Very high trajectory
Pyongyang has conducted missile-related activities at an unprecedented pace since the start of last year. Analysts say it is years away from having a nuclear-tipped ICBM.
But Pyongyang is also trying to develop intermediate-range missiles capable of hitting U.S. bases in the Pacific. The last North Korean launches before Tuesday were of land-to-sea cruise missiles on June 8.
David Wright, co-director of the Global Security Program at the U.S.-based Union of Concerned Scientists, said the assessments of the flight time and distance suggest the missile might have been launched on a "very highly lofted" trajectory of more than 2,800 km.
The same missile could reach a maximum range of roughly 6,700 km on a standard trajectory, Wright said in a blog post.
"That range would not be enough to reach the lower 48 states or the large islands of Hawaii, but would allow it to reach all of Alaska," he said.
North Korea is banned from testing or developing missiles under a series of UN resolutions.

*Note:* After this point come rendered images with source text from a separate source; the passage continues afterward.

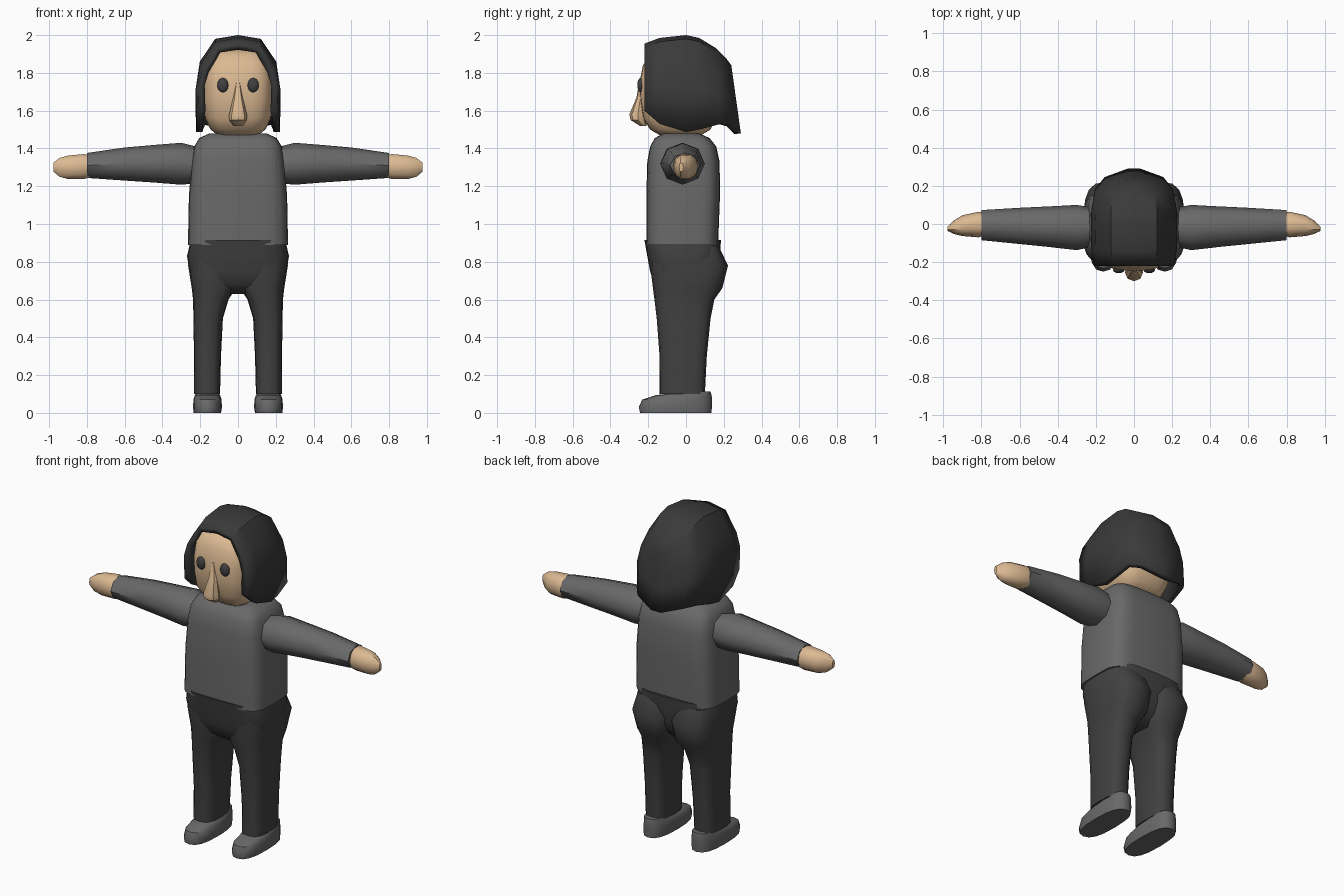
import bpy
import bmesh
from math import cos, sin, pi, copysign, radians

if "Cube" in bpy.data.objects:
    bpy.data.objects.remove(bpy.data.objects["Cube"], do_unlink=True)


def material(name, r, g, b):
    mat = bpy.data.materials.new(name)
    mat.use_nodes = True
    mat.diffuse_color = (r, g, b, 1)
    mat.node_tree.nodes["Principled BSDF"].inputs["Base Color"].default_value = (r, g, b, 1)
    return mat


SKIN = material("warm skin", 0.72, 0.49, 0.29)
SHIRT = material("grey cloth", 0.14, 0.14, 0.14)
TROUSERS = material("charcoal cloth", 0.052, 0.052, 0.052)
HAIR = material("black hair", 0.042, 0.042, 0.042)


def finish(name, bm, mat, angle=40):
    """Turn a bmesh into a smooth shaded object."""
    bmesh.ops.recalc_face_normals(bm, faces=bm.faces)
    mesh = bpy.data.meshes.new(name)
    bm.to_mesh(mesh)
    bm.free()
    mesh.materials.append(mat)
    obj = bpy.data.objects.new(name, mesh)
    bpy.context.collection.objects.link(obj)
    bpy.ops.object.select_all(action="DESELECT")
    obj.select_set(True)
    bpy.context.view_layer.objects.active = obj
    bpy.ops.object.shade_smooth_by_angle(angle=radians(angle))
    return obj


def bridge(bm, rows, closed):
    """Join neighbouring rows of vertices with quads."""
    count = len(rows[0])
    for low, high in zip(rows, rows[1:]):
        for i in range(count if closed else count - 1):
            j = (i + 1) % count
            bm.faces.new((low[i], low[j], high[j], high[i]))


def loft(name, mat, rings, axis="z", sides=24, power=2.0, mirror=1, angle=40):
    """Skin rounded sections; a ring is (position, low a, high a, low b, high b)."""
    bm = bmesh.new()
    rows = []
    for pos, a0, a1, b0, b1 in rings:
        row = []
        for i in range(sides):
            c, s = cos(2 * pi * i / sides), sin(2 * pi * i / sides)
            a = (a0 + a1 + (a1 - a0) * copysign(abs(c) ** (2 / power), c)) / 2
            b = (b0 + b1 + (b1 - b0) * copysign(abs(s) ** (2 / power), s)) / 2
            x, y, z = (a, b, pos) if axis == "z" else (pos, a, b)
            row.append(bm.verts.new((x * mirror, y, z)))
        rows.append(row)
    bridge(bm, rows, True)
    bm.faces.new(rows[0])
    bm.faces.new(rows[-1])
    return finish(name, bm, mat, angle)


# Torso: a soft box rounded at the shoulders
loft("torso", SHIRT, [
    (0.89, -0.265, 0.265, -0.21, 0.17),
    (1.15, -0.26, 0.26, -0.21, 0.18),
    (1.33, -0.245, 0.245, -0.205, 0.178),
    (1.41, -0.232, 0.232, -0.19, 0.16),
    (1.455, -0.205, 0.205, -0.165, 0.125),
    (1.48, -0.15, 0.15, -0.12, 0.07)], power=4.5)

# Hips of the trousers
loft("hips", TROUSERS, [
    (0.63, -0.1, 0.1, -0.11, 0.08),
    (0.68, -0.24, 0.24, -0.17, 0.14),
    (0.75, -0.257, 0.257, -0.19, 0.17),
    (0.83, -0.27, 0.27, -0.205, 0.18),
    (0.915, -0.25, 0.25, -0.22, 0.185)], power=3.6)

# Head: a rounded block, with the nose set on its front
loft("head", SKIN, [
    (1.465, -0.1, 0.1, -0.13, 0.07),
    (1.5, -0.145, 0.145, -0.19, 0.13),
    (1.56, -0.175, 0.175, -0.227, 0.155),
    (1.66, -0.185, 0.185, -0.243, 0.17),
    (1.75, -0.185, 0.185, -0.246, 0.17),
    (1.84, -0.178, 0.178, -0.228, 0.16),
    (1.9, -0.14, 0.14, -0.19, 0.12),
    (1.925, -0.08, 0.08, -0.12, 0.05)], power=3.4)
loft("nose", SKIN, [
    (1.76, -0.01, 0.01, -0.247, -0.23),
    (1.67, -0.025, 0.025, -0.262, -0.22),
    (1.58, -0.047, 0.047, -0.3, -0.21),
    (1.55, -0.047, 0.047, -0.293, -0.21),
    (1.52, -0.025, 0.025, -0.245, -0.21)], sides=8)

# Parts that come in pairs
for side, m in (("left", 1), ("right", -1)):
    loft(side + "_leg", TROUSERS, [
        (0.1, 0.095, 0.232, -0.14, 0.1),
        (0.3, 0.09, 0.233, -0.14, 0.11),
        (0.5, 0.08, 0.236, -0.155, 0.13),
        (0.6, 0.05, 0.238, -0.167, 0.15),
        (0.66, 0.012, 0.245, -0.175, 0.192),
        (0.78, 0.0, 0.264, -0.19, 0.222),
        (0.88, 0.02, 0.25, -0.19, 0.175)], sides=16, power=3, mirror=m)
    loft(side + "_shoe", SHIRT, [
        (0.0, 0.09, 0.235, -0.243, 0.135),
        (0.03, 0.085, 0.238, -0.25, 0.137),
        (0.07, 0.087, 0.236, -0.232, 0.137),
        (0.094, 0.095, 0.228, -0.16, 0.136),
        (0.112, 0.11, 0.215, 0.0, 0.13)], sides=16, power=2.6, mirror=m)
    loft(side + "_sleeve", SHIRT, [
        (0.18, -0.11, 0.08, 1.22, 1.4),
        (0.3, -0.137, 0.1, 1.208, 1.43),
        (0.45, -0.12, 0.092, 1.22, 1.418),
        (0.6, -0.105, 0.085, 1.23, 1.405),
        (0.8, -0.085, 0.073, 1.244, 1.376)], "x", sides=8, mirror=m, angle=50)
    loft(side + "_hand", SKIN, [
        (0.78, -0.06, 0.06, 1.245, 1.365),
        (0.815, -0.07, 0.064, 1.235, 1.373),
        (0.9, -0.063, 0.046, 1.235, 1.365),
        (0.945, -0.052, 0.018, 1.248, 1.352),
        (0.978, -0.036, -0.014, 1.277, 1.325)], "x", sides=10, power=2.3, mirror=m)

    # Eye: a flattened ball
    bm = bmesh.new()
    bmesh.ops.create_uvsphere(bm, u_segments=16, v_segments=10, radius=1)
    bmesh.ops.scale(bm, vec=(0.03, 0.018, 0.038), verts=bm.verts)
    bmesh.ops.translate(bm, vec=(0.08 * m, -0.24, 1.735), verts=bm.verts)
    finish(side + "_eye", bm, TROUSERS)

# Hair: arches from fringe to nape as (y, half width, top, hem, backward lean)
arches = [
    (-0.22, 0.188, 1.955, 1.6, 0.0),
    (-0.14, 0.2, 1.985, 1.53, 0.0),
    (0.0, 0.202, 2.0, 1.487, 0.0),
    (0.07, 0.2, 1.985, 1.5, 0.0),
    (0.16, 0.185, 1.93, 1.53, 0.06),
    (0.21, 0.14, 1.88, 1.52, 0.1),
    (0.24, 0.03, 1.84, 1.48, 0.14)]
bm = bmesh.new()
rows = []
for y, w, top, hem, lean in arches:
    half = [(1.1 * w, hem), (1.12 * w, (hem + top) / 2 - 0.04), (w, top - 0.14), (0.6 * w, top - 0.02)]
    outline = half + [(0, top)] + [(-x, z) for x, z in reversed(half)]
    rows.append([bm.verts.new((x, y + lean * (top - z), z)) for x, z in outline])
bridge(bm, rows, False)
back = rows[-1]
for i in range(3):
    bm.faces.new((back[i], back[i + 1], back[7 - i], back[8 - i]))
bm.faces.new(back[3:6])
hair = finish("hair", bm, HAIR, 35)
shell = hair.modifiers.new("thickness", "SOLIDIFY")
shell.thickness = 0.035
shell.offset = -1
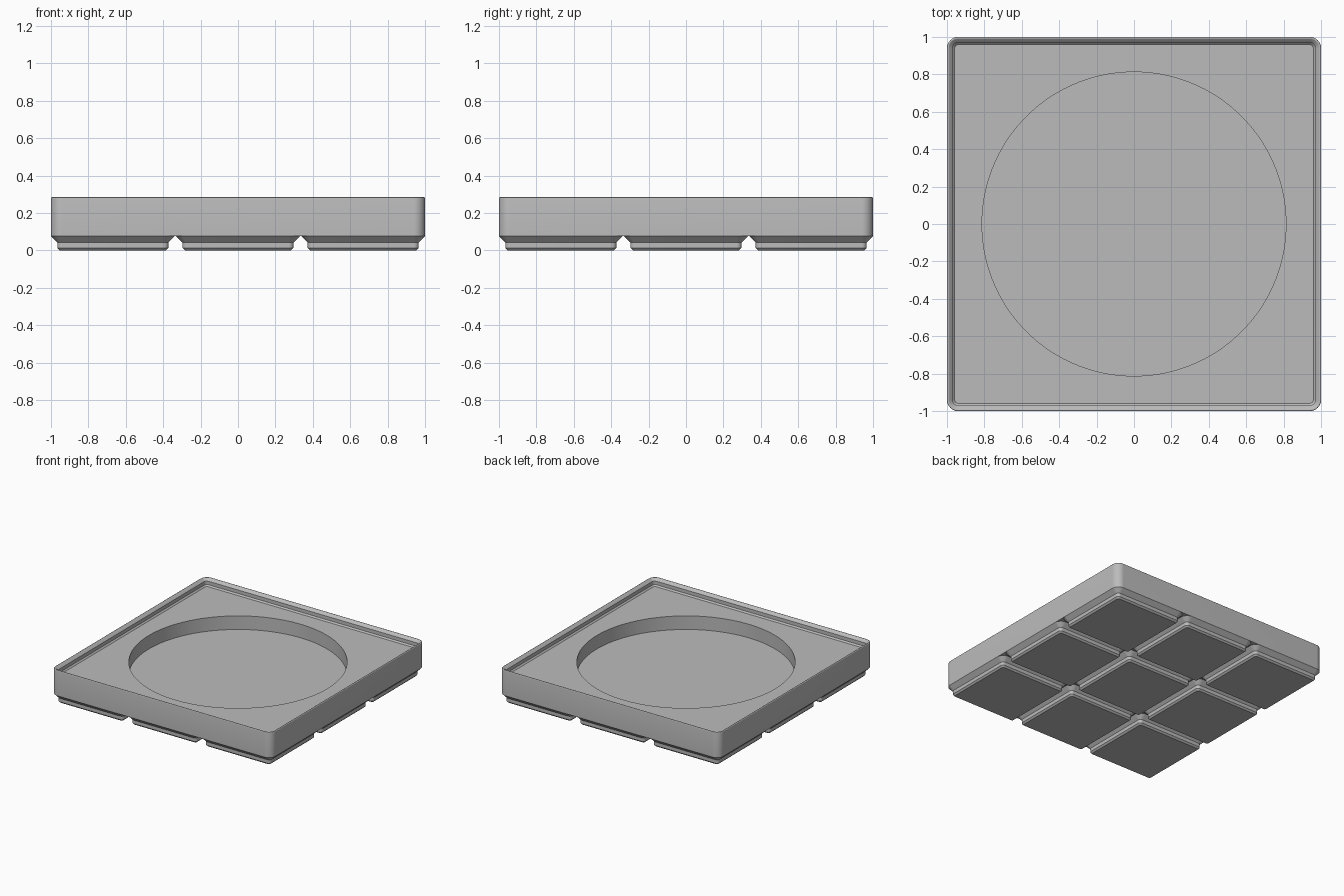
import bpy, bmesh, math

cube = bpy.data.objects.get("Cube")
if cube:
    bpy.data.objects.remove(cube, do_unlink=True)

S = 2 / 125.5          # millimetres to units
PITCH = 42             # spacing of the feet
HALF = 125.5 / 2       # half width of the tray
ARC = 24               # points per rounded corner

grey = bpy.data.materials.new("matte_grey")
grey.use_nodes = True
grey.diffuse_color = (0.5, 0.5, 0.5, 1)
grey.node_tree.nodes["Principled BSDF"].inputs["Base Color"].default_value = (0.5, 0.5, 0.5, 1)


def rounded_square(half, radius, z):
    """Ring of points around a square with rounded corners."""
    ring = []
    for q in range(4):
        mid = math.radians(45 + 90 * q)
        cx = math.copysign(half - radius, math.cos(mid))
        cy = math.copysign(half - radius, math.sin(mid))
        for i in range(ARC):
            a = math.radians(90 * (q + i / (ARC - 1)))
            ring.append((cx + radius * math.cos(a), cy + radius * math.sin(a), z))
    return ring


def circle(radius, z):
    """Ring of points matching the square ring in count and order."""
    n = 4 * ARC
    angles = [math.tau * (i + 0.5) / n for i in range(n)]
    return [(radius * math.cos(a), radius * math.sin(a), z) for a in angles]


def loft(name, rings, cap_start=True, cap_end=True):
    """Skin a stack of rings into a smooth mesh with sharp edges kept."""
    bm = bmesh.new()
    loops = [[bm.verts.new([c * S for c in p]) for p in ring] for ring in rings]
    n = 4 * ARC
    for low, high in zip(loops, loops[1:]):
        for i in range(n):
            j = (i + 1) % n
            bm.faces.new((low[i], low[j], high[j], high[i]))
    if cap_start:
        bm.faces.new(loops[0][::-1])
    if cap_end:
        bm.faces.new(loops[-1])
    mesh = bpy.data.meshes.new(name)
    bm.to_mesh(mesh)
    bm.free()
    mesh.materials.append(grey)
    mesh.shade_smooth()
    mesh.set_sharp_from_angle(angle=math.radians(30))
    return mesh


def place(name, mesh, x=0, y=0):
    obj = bpy.data.objects.new(name, mesh)
    obj.location = (x * S, y * S, 0)
    bpy.context.collection.objects.link(obj)


# Tray: outer wall, rounded rim, stepped stacking lip, deck and round recess
CORNER, FILLET = 3.75, 0.4
rim_z = 18.4 - FILLET * (1 + math.sqrt(2))
profile = [(0, 4.75)]
for i in range(7):
    a = math.radians(135 * i / 6)
    profile.append((FILLET * (1 - math.cos(a)), rim_z + FILLET * math.sin(a)))
profile += [(1.9, 16.5), (1.9, 14.7), (2.6, 14)]
rings = [rounded_square(HALF - inset, CORNER - inset, z) for inset, z in profile]
rings += [circle(51, 14), circle(51, 7)]
place("tray_body", loft("tray_body", rings))

# Feet: chamfered pads in a three by three grid, open where they join the tray
foot_profile = [(17.8, 0.8, 0), (18.6, 1.6, 0.8), (18.6, 1.6, 2.6), (20.75, 3.75, 4.75)]
foot = loft("foot", [rounded_square(*p) for p in foot_profile], cap_end=False)
for row in (-1, 0, 1):
    for col in (-1, 0, 1):
        place(f"foot_{row + 2}_{col + 2}", foot, col * PITCH, row * PITCH)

It has conducted nuclear and missile tests to show defiance in the face of international pressure and to raise the stakes when Pyongyang sees regional powers getting ready for talks or sanctions, analysts say.
South Korea's Moon said on Monday in a meeting with former U.S. president Barack Obama that North Korea now faces its "last opportunity" to engage in talks with the outside world.
Earlier this week, North Korea was a key topic in phone calls between U.S. President Donald Trump and the leaders of China and Japan. Leaders of both Asian countries reaffirmed their commitment to a denuclearized Korean Peninsula.
Trump has recently suggested he was running out of patience with China's modest steps to pressure North Korea.
In his meeting in Washington on Friday with Moon, Trump called on regional powers to implement sanctions and demanded that North Korea "choose a better path and do it quickly".